◆ Problem statement ◆
Your reply should be a faithful copy of the records below, free of pictures.

===== Extracted records

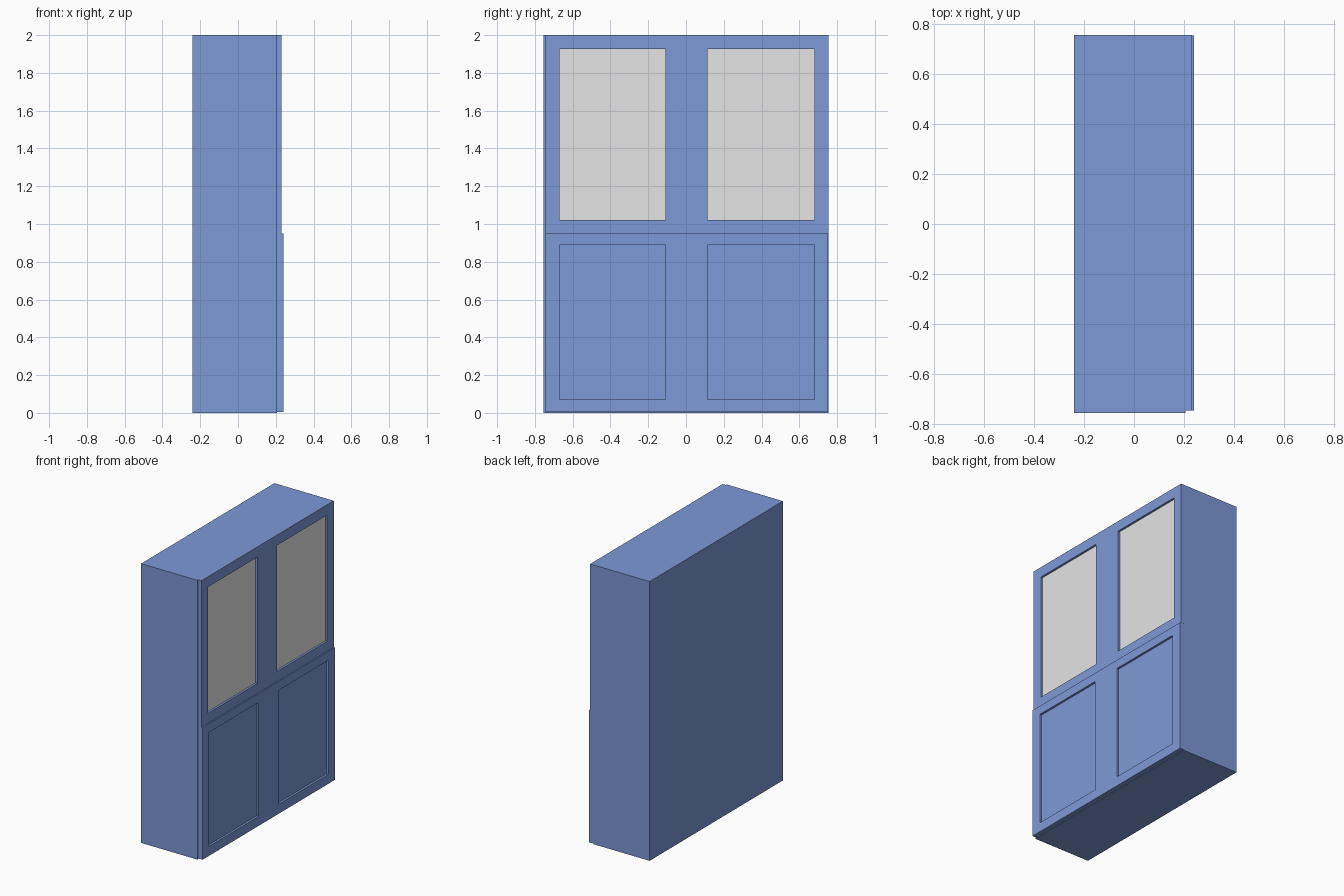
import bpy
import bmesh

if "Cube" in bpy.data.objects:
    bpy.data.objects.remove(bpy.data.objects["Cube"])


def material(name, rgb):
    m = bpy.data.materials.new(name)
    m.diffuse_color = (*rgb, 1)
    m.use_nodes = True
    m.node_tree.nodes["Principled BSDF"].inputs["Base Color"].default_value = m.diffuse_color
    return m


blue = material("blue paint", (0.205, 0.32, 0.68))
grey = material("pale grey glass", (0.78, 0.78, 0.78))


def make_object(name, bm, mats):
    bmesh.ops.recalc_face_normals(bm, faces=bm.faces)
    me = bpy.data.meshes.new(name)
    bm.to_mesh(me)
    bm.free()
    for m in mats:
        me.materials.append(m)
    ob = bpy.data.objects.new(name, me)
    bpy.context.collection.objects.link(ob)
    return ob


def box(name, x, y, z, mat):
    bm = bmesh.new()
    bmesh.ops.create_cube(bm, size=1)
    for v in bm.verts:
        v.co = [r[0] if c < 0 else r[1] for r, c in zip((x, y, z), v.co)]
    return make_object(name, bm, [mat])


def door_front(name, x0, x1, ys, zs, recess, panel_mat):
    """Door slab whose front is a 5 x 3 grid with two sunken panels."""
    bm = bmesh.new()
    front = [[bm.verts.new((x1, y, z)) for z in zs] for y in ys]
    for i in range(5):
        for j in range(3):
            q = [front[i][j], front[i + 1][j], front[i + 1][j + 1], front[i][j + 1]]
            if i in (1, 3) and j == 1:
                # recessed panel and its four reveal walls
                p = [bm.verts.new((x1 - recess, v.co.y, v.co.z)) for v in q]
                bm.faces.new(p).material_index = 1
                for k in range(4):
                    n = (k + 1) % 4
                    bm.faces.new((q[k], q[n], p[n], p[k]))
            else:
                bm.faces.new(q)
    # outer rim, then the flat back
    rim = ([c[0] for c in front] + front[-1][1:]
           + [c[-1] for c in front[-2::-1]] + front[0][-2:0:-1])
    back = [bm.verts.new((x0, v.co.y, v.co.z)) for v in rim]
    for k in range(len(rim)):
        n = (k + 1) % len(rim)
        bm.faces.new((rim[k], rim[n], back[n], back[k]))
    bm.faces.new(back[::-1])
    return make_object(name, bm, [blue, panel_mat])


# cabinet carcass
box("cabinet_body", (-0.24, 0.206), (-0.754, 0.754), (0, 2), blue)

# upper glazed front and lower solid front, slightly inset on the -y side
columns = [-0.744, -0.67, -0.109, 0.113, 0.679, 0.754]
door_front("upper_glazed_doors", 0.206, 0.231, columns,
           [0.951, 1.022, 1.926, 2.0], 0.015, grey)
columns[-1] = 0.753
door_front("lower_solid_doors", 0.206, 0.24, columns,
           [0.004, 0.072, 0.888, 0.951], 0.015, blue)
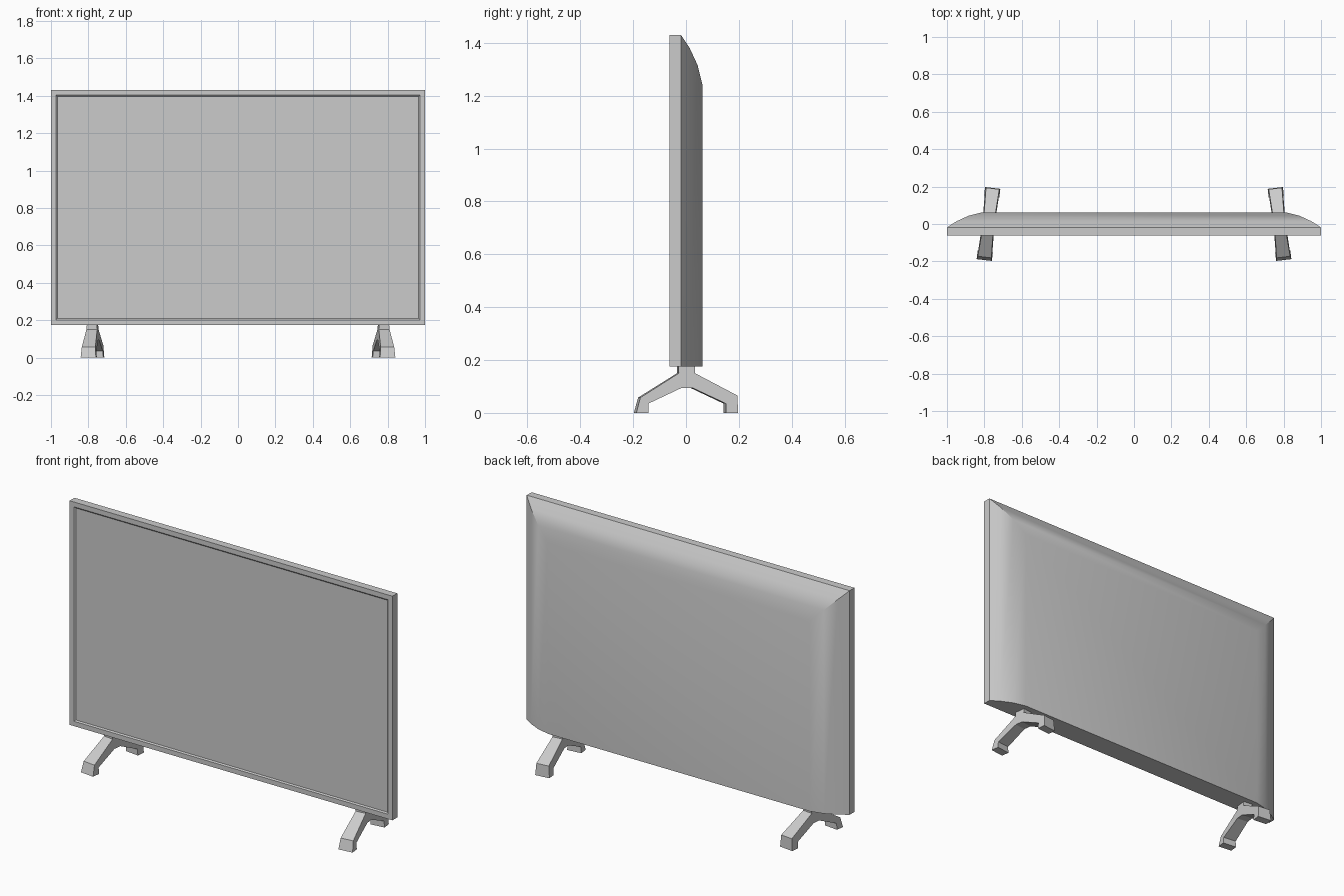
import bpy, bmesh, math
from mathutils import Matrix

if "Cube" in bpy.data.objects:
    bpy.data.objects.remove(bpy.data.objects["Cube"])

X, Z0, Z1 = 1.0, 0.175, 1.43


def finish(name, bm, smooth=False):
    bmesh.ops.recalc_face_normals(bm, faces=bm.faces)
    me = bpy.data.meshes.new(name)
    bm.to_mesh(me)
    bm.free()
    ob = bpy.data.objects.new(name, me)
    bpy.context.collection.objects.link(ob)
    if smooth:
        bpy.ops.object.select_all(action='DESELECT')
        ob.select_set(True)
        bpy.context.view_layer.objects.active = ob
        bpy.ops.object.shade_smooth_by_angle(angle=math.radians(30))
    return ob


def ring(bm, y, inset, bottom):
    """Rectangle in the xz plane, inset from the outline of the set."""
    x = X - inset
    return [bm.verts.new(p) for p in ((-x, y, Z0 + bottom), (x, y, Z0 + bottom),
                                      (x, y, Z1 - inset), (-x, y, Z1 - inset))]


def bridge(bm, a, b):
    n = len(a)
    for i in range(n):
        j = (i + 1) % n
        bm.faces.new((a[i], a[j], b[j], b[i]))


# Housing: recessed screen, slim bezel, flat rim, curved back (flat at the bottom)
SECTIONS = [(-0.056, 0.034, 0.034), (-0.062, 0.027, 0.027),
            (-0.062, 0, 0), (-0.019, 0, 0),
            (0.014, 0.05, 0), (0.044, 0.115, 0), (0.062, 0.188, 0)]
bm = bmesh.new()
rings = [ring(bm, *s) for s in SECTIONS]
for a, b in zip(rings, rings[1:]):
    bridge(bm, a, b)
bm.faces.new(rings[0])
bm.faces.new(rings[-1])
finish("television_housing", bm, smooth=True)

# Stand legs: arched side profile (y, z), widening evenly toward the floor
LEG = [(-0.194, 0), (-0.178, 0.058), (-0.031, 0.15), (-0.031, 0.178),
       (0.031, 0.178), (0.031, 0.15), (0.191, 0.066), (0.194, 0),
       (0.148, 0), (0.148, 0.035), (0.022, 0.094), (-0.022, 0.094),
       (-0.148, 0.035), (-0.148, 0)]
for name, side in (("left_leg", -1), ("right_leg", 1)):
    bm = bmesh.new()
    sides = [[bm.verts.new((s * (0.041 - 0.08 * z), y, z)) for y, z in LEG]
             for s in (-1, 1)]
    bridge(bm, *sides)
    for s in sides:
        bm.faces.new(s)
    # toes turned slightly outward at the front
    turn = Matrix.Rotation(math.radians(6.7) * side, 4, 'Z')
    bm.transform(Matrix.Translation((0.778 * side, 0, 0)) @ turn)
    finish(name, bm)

==========

◆ Result of this task ◆
import bpy
import bmesh

if "Cube" in bpy.data.objects:
    bpy.data.objects.remove(bpy.data.objects["Cube"])


def material(name, rgb):
    m = bpy.data.materials.new(name)
    m.diffuse_color = (*rgb, 1)
    m.use_nodes = True
    m.node_tree.nodes["Principled BSDF"].inputs["Base Color"].default_value = m.diffuse_color
    return m


blue = material("blue paint", (0.205, 0.32, 0.68))
grey = material("pale grey glass", (0.78, 0.78, 0.78))


def make_object(name, bm, mats):
    bmesh.ops.recalc_face_normals(bm, faces=bm.faces)
    me = bpy.data.meshes.new(name)
    bm.to_mesh(me)
    bm.free()
    for m in mats:
        me.materials.append(m)
    ob = bpy.data.objects.new(name, me)
    bpy.context.collection.objects.link(ob)
    return ob


def box(name, x, y, z, mat):
    bm = bmesh.new()
    bmesh.ops.create_cube(bm, size=1)
    for v in bm.verts:
        v.co = [r[0] if c < 0 else r[1] for r, c in zip((x, y, z), v.co)]
    return make_object(name, bm, [mat])


def door_front(name, x0, x1, ys, zs, recess, panel_mat):
    """Door slab whose front is a 5 x 3 grid with two sunken panels."""
    bm = bmesh.new()
    front = [[bm.verts.new((x1, y, z)) for z in zs] for y in ys]
    for i in range(5):
        for j in range(3):
            q = [front[i][j], front[i + 1][j], front[i + 1][j + 1], front[i][j + 1]]
            if i in (1, 3) and j == 1:
                # recessed panel and its four reveal walls
                p = [bm.verts.new((x1 - recess, v.co.y, v.co.z)) for v in q]
                bm.faces.new(p).material_index = 1
                for k in range(4):
                    n = (k + 1) % 4
                    bm.faces.new((q[k], q[n], p[n], p[k]))
            else:
                bm.faces.new(q)
    # outer rim, then the flat back
    rim = ([c[0] for c in front] + front[-1][1:]
           + [c[-1] for c in front[-2::-1]] + front[0][-2:0:-1])
    back = [bm.verts.new((x0, v.co.y, v.co.z)) for v in rim]
    for k in range(len(rim)):
        n = (k + 1) % len(rim)
        bm.faces.new((rim[k], rim[n], back[n], back[k]))
    bm.faces.new(back[::-1])
    return make_object(name, bm, [blue, panel_mat])


# cabinet carcass
box("cabinet_body", (-0.24, 0.206), (-0.754, 0.754), (0, 2), blue)

# upper glazed front and lower solid front, slightly inset on the -y side
columns = [-0.744, -0.67, -0.109, 0.113, 0.679, 0.754]
door_front("upper_glazed_doors", 0.206, 0.231, columns,
           [0.951, 1.022, 1.926, 2.0], 0.015, grey)
columns[-1] = 0.753
door_front("lower_solid_doors", 0.206, 0.24, columns,
           [0.004, 0.072, 0.888, 0.951], 0.015, blue)
import bpy, bmesh, math
from mathutils import Matrix

if "Cube" in bpy.data.objects:
    bpy.data.objects.remove(bpy.data.objects["Cube"])

X, Z0, Z1 = 1.0, 0.175, 1.43


def finish(name, bm, smooth=False):
    bmesh.ops.recalc_face_normals(bm, faces=bm.faces)
    me = bpy.data.meshes.new(name)
    bm.to_mesh(me)
    bm.free()
    ob = bpy.data.objects.new(name, me)
    bpy.context.collection.objects.link(ob)
    if smooth:
        bpy.ops.object.select_all(action='DESELECT')
        ob.select_set(True)
        bpy.context.view_layer.objects.active = ob
        bpy.ops.object.shade_smooth_by_angle(angle=math.radians(30))
    return ob


def ring(bm, y, inset, bottom):
    """Rectangle in the xz plane, inset from the outline of the set."""
    x = X - inset
    return [bm.verts.new(p) for p in ((-x, y, Z0 + bottom), (x, y, Z0 + bottom),
                                      (x, y, Z1 - inset), (-x, y, Z1 - inset))]


def bridge(bm, a, b):
    n = len(a)
    for i in range(n):
        j = (i + 1) % n
        bm.faces.new((a[i], a[j], b[j], b[i]))


# Housing: recessed screen, slim bezel, flat rim, curved back (flat at the bottom)
SECTIONS = [(-0.056, 0.034, 0.034), (-0.062, 0.027, 0.027),
            (-0.062, 0, 0), (-0.019, 0, 0),
            (0.014, 0.05, 0), (0.044, 0.115, 0), (0.062, 0.188, 0)]
bm = bmesh.new()
rings = [ring(bm, *s) for s in SECTIONS]
for a, b in zip(rings, rings[1:]):
    bridge(bm, a, b)
bm.faces.new(rings[0])
bm.faces.new(rings[-1])
finish("television_housing", bm, smooth=True)

# Stand legs: arched side profile (y, z), widening evenly toward the floor
LEG = [(-0.194, 0), (-0.178, 0.058), (-0.031, 0.15), (-0.031, 0.178),
       (0.031, 0.178), (0.031, 0.15), (0.191, 0.066), (0.194, 0),
       (0.148, 0), (0.148, 0.035), (0.022, 0.094), (-0.022, 0.094),
       (-0.148, 0.035), (-0.148, 0)]
for name, side in (("left_leg", -1), ("right_leg", 1)):
    bm = bmesh.new()
    sides = [[bm.verts.new((s * (0.041 - 0.08 * z), y, z)) for y, z in LEG]
             for s in (-1, 1)]
    bridge(bm, *sides)
    for s in sides:
        bm.faces.new(s)
    # toes turned slightly outward at the front
    turn = Matrix.Rotation(math.radians(6.7) * side, 4, 'Z')
    bm.transform(Matrix.Translation((0.778 * side, 0, 0)) @ turn)
    finish(name, bm)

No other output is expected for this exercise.